PROBLEM REQUIREMENTS
For the records below, print the lines from the line with "# Other properties" through the line with "t = (y - a[0]) / h" exactly as written; include both end lines and exclude the rest.

-------- RECORDS PROVIDED

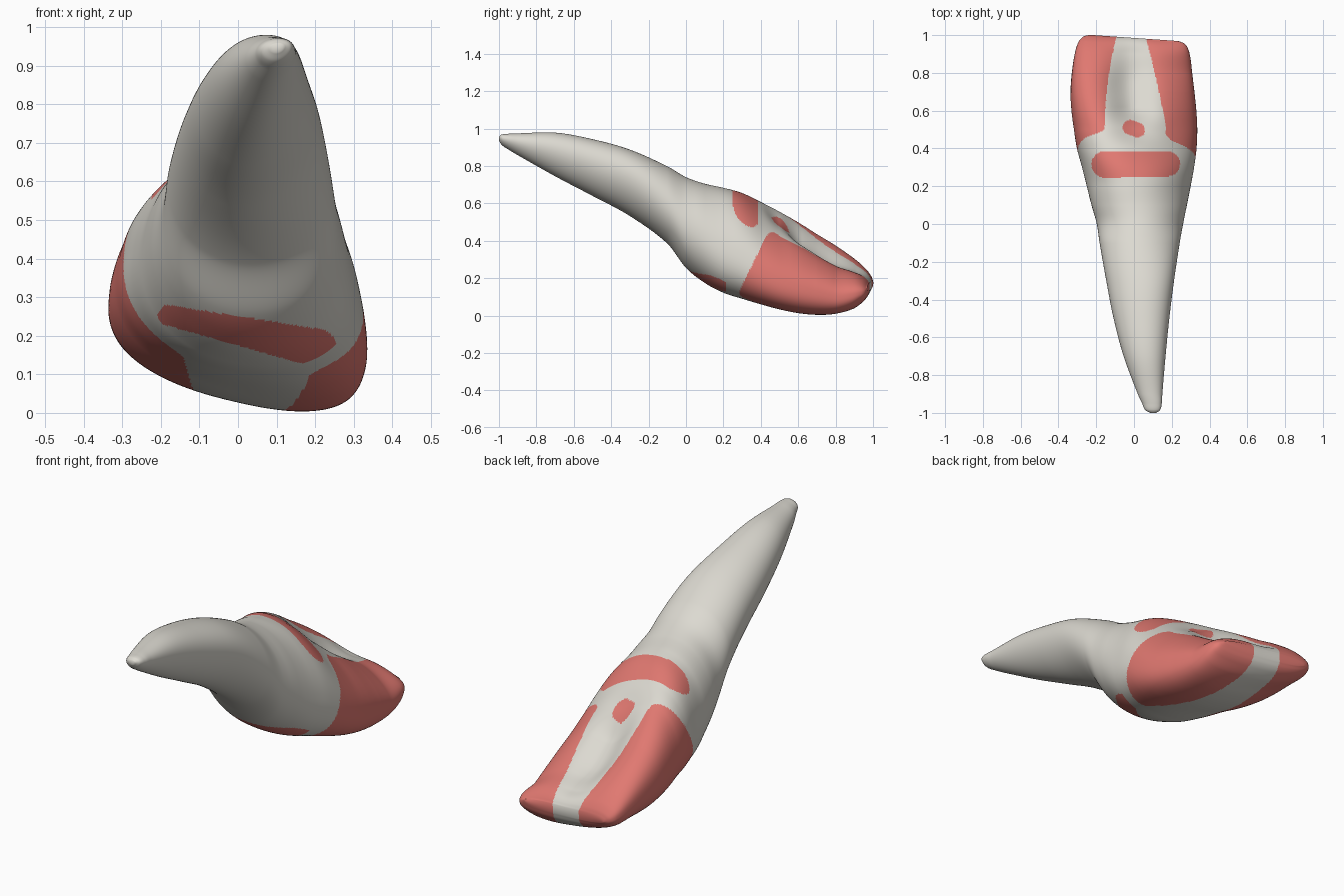
import bpy, bmesh, math
from mathutils import Vector

if "Cube" in bpy.data.objects:
    bpy.data.objects.remove(bpy.data.objects["Cube"])

# Tooth stations along the length: y, left x, right x, bottom z, top z
STATIONS = [
    (-1.0, .085, .118, .935, .957), (-.985, .06, .138, .912, .968),
    (-.95, .043, .147, .888, .972), (-.9, .02, .15, .858, .974),
    (-.7, -.055, .167, .745, .978), (-.5, -.108, .187, .64, .943),
    (-.3, -.147, .212, .532, .887), (-.1, -.182, .242, .385, .798),
    (.0, -.197, .26, .255, .74), (.1, -.225, .28, .175, .705),
    (.2, -.25, .30, .122, .683), (.3, -.275, .318, .09, .655),
    (.4, -.302, .331, .06, .607), (.5, -.318, .335, .033, .555),
    (.6, -.331, .330, .013, .498), (.7, -.336, .320, .004, .435),
    (.8, -.328, .309, .009, .37), (.9, -.310, .298, .035, .295),
    (.95, -.290, .285, .068, .247), (.975, -.265, .265, .098, .213),
    (.985, -.235, .235, .13, .188),
]
# Other properties along the length: (y, value) pairs
ROLL = [(-1, -.1), (-.35, -.1), (0, .03), (.2, .13), (.5, .27), (.8, .29), (1, .13)]
RIDGE_DROP = [(-1, 0), (.2, 0), (.55, .2), (.8, .22), (1, .05)]
FOSSA = [(-1, 0), (.4, 0), (.5, .14), (.62, .44), (.75, .5), (.9, .36), (1, .1)]
TAPER = [(-1, .12), (-.3, .1), (.05, -.06), (.25, -.15), (.5, -.12), (.8, -.03), (1, 0)]
SQUARE = [(-1, 1), (0, .98), (.4, .86), (1, .8)]
RINGS, SIDES = 400, 300


def ease(table, y):
    for (a, p), (b, q) in zip(table, table[1:]):
        if y <= b:
            f = max(0, (y - a) / (b - a))
            return p + (q - p) * f * f * (3 - 2 * f)
    return table[-1][1]


def slope(i, k):
    a, b = STATIONS[max(i - 1, 0)], STATIONS[min(i + 1, len(STATIONS) - 1)]
    return (b[k] - a[k]) / (b[0] - a[0])


def station(y):
    """Smooth curve through the station table."""
    i = 0
    while i < len(STATIONS) - 2 and y > STATIONS[i + 1][0]:
        i += 1
    a, b = STATIONS[i], STATIONS[i + 1]
    h = b[0] - a[0]
    t = (y - a[0]) / h
    return [(2*t**3 - 3*t**2 + 1) * a[k] + (t**3 - 2*t**2 + t) * h * slope(i, k)
            + (3*t**2 - 2*t**3) * b[k] + (t**3 - t**2) * h * slope(i + 1, k)
            for k in range(1, 5)]


def spow(c, e):
    return math.copysign(abs(c) ** e, c)


def resample(pts, n):
    """Spread n points evenly along an open path, leaving out its end."""
    d = [0]
    for p, q in zip(pts, pts[1:]):
        d.append(d[-1] + math.dist(p, q))
    out, i = [], 0
    for k in range(n):
        s = d[-1] * k / n
        while d[i + 1] < s:
            i += 1
        f = (s - d[i]) / max(d[i + 1] - d[i], 1e-9)
        out.append([p + (q - p) * f for p, q in zip(pts[i], pts[i + 1])])
    return out


def ring(y):
    """Rolled, squarish section with a hollow on its upper side."""
    x0, x1, z0, z1 = station(y)
    cx, hw, hh = (x0 + x1) / 2, (x1 - x0) / 2, (z1 - z0) / 2
    e, f, taper = ease(SQUARE, y), ease(FOSSA, y), ease(TAPER, y)
    roll, drop = min(ease(ROLL, y) * hw / hh, .7), ease(RIDGE_DROP, y)
    pts, n = [], 200
    for j in range(n + 1):
        t = 2 * math.pi * j / n
        u, v = spow(math.cos(t), e), spow(math.sin(t), e)
        w = v - roll * u
        if v > 0:
            w -= v * (f * math.exp(-((u + .05) / .38) ** 2) + drop * u)
        pts.append((u * (1 + taper * v), w))
    # Fit the section to the outline exactly
    us, ws = [p[0] for p in pts], [p[1] for p in pts]
    ul, uh, wl, wh = min(us), max(us), min(ws), max(ws)
    pts = [(x0 + (x1 - x0) * (u - ul) / (uh - ul), z0 + (z1 - z0) * (w - wl) / (wh - wl))
           for u, w in pts]
    pts = resample(pts[:n // 2 + 1], SIDES // 2) + resample(pts[n // 2:], SIDES // 2)
    skew = -.07 * max(0, min(1, (y - .7) / .25))
    return [(x, y + skew * x, z) for x, z in pts]


def capsule(p, a, b, ra, rb):
    """True inside a tapered round-ended bar."""
    p, a, b = Vector(p), Vector(a), Vector(b)
    t = max(0, min(1, (p - a).dot(b - a) / (b - a).length_squared))
    return (p - a.lerp(b, t)).length < ra + (rb - ra) * t


def is_red(c, n):
    x, y, z = c
    # Side patches of the crown, leaving a tapering middle strip
    if n.z > 0:
        s = max(0, min(1, (y - .5) / .5))
        inner_l, inner_r = -.155 + .065 * s ** 2, .168 - .108 * s ** 1.2
    else:
        s = max(0, min(1, (y - .3) / .7))
        inner_l, inner_r = -.142 + .052 * s, .187 - .127 * s
    over = max(inner_l - x, x - inner_r)
    start = .265 + .49 * (z - .09) - (.02 if x < 0 else 0)
    if over > 0 and y > start + .035 * math.exp(-over / .02):
        return True
    if n.z > 0:
        # Upper bar and small spot
        return (capsule((x, y), (-.155, .315), (.178, .318), .07, .066)
                or capsule((x, y), (-.02, .512), (.018, .498), .04, .04))
    # Lower neck bar
    return y < .215 and capsule((x, z), (-.182, .253), (.205, .168), .026, .05)


# Loft the sections, denser toward both ends
ys = []
for i in range(RINGS):
    t = i / (RINGS - 1)
    t = .6 * t + .4 * (.5 - .5 * math.cos(math.pi * t))
    ys.append(-1 + 1.985 * t)
verts = [p for y in ys for p in ring(y)]
faces = [(i * SIDES + j, i * SIDES + (j + 1) % SIDES,
          (i + 1) * SIDES + (j + 1) % SIDES, (i + 1) * SIDES + j)
         for i in range(RINGS - 1) for j in range(SIDES)]

# Close the root tip and biting edge with strips joining upper to lower side
for start in (0, (RINGS - 1) * SIDES):
    for j in range(SIDES // 2):
        strip = [start + k % SIDES for k in (j, j + 1, SIDES - j - 1, SIDES - j)]
        faces.append(tuple(dict.fromkeys(strip)))

mesh = bpy.data.meshes.new("tooth")
mesh.from_pydata(verts, [], faces)
mesh.update()
tooth = bpy.data.objects.new("tooth", mesh)
bpy.context.collection.objects.link(tooth)

# Colours
for name, col in (("ivory", (.72, .70, .64, 1)), ("coral red", (.75, .19, .165, 1))):
    m = bpy.data.materials.new(name)
    m.diffuse_color = col
    m.use_nodes = True
    m.node_tree.nodes["Principled BSDF"].inputs["Base Color"].default_value = m.diffuse_color
    mesh.materials.append(m)

# Make all normals face outward, then paint the patches
bm = bmesh.new()
bm.from_mesh(mesh)
bmesh.ops.recalc_face_normals(bm, faces=bm.faces)
for f in bm.faces:
    f.smooth = True
    f.material_index = int(is_red(f.calc_center_median(), f.normal))
bm.to_mesh(mesh)
bm.free()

----------------

RESPONSE BOX
# Other properties along the length: (y, value) pairs
ROLL = [(-1, -.1), (-.35, -.1), (0, .03), (.2, .13), (.5, .27), (.8, .29), (1, .13)]
RIDGE_DROP = [(-1, 0), (.2, 0), (.55, .2), (.8, .22), (1, .05)]
FOSSA = [(-1, 0), (.4, 0), (.5, .14), (.62, .44), (.75, .5), (.9, .36), (1, .1)]
TAPER = [(-1, .12), (-.3, .1), (.05, -.06), (.25, -.15), (.5, -.12), (.8, -.03), (1, 0)]
SQUARE = [(-1, 1), (0, .98), (.4, .86), (1, .8)]
RINGS, SIDES = 400, 300


def ease(table, y):
    for (a, p), (b, q) in zip(table, table[1:]):
        if y <= b:
            f = max(0, (y - a) / (b - a))
            return p + (q - p) * f * f * (3 - 2 * f)
    return table[-1][1]


def slope(i, k):
    a, b = STATIONS[max(i - 1, 0)], STATIONS[min(i + 1, len(STATIONS) - 1)]
    return (b[k] - a[k]) / (b[0] - a[0])


def station(y):
    """Smooth curve through the station table."""
    i = 0
    while i < len(STATIONS) - 2 and y > STATIONS[i + 1][0]:
        i += 1
    a, b = STATIONS[i], STATIONS[i + 1]
    h = b[0] - a[0]
    t = (y - a[0]) / h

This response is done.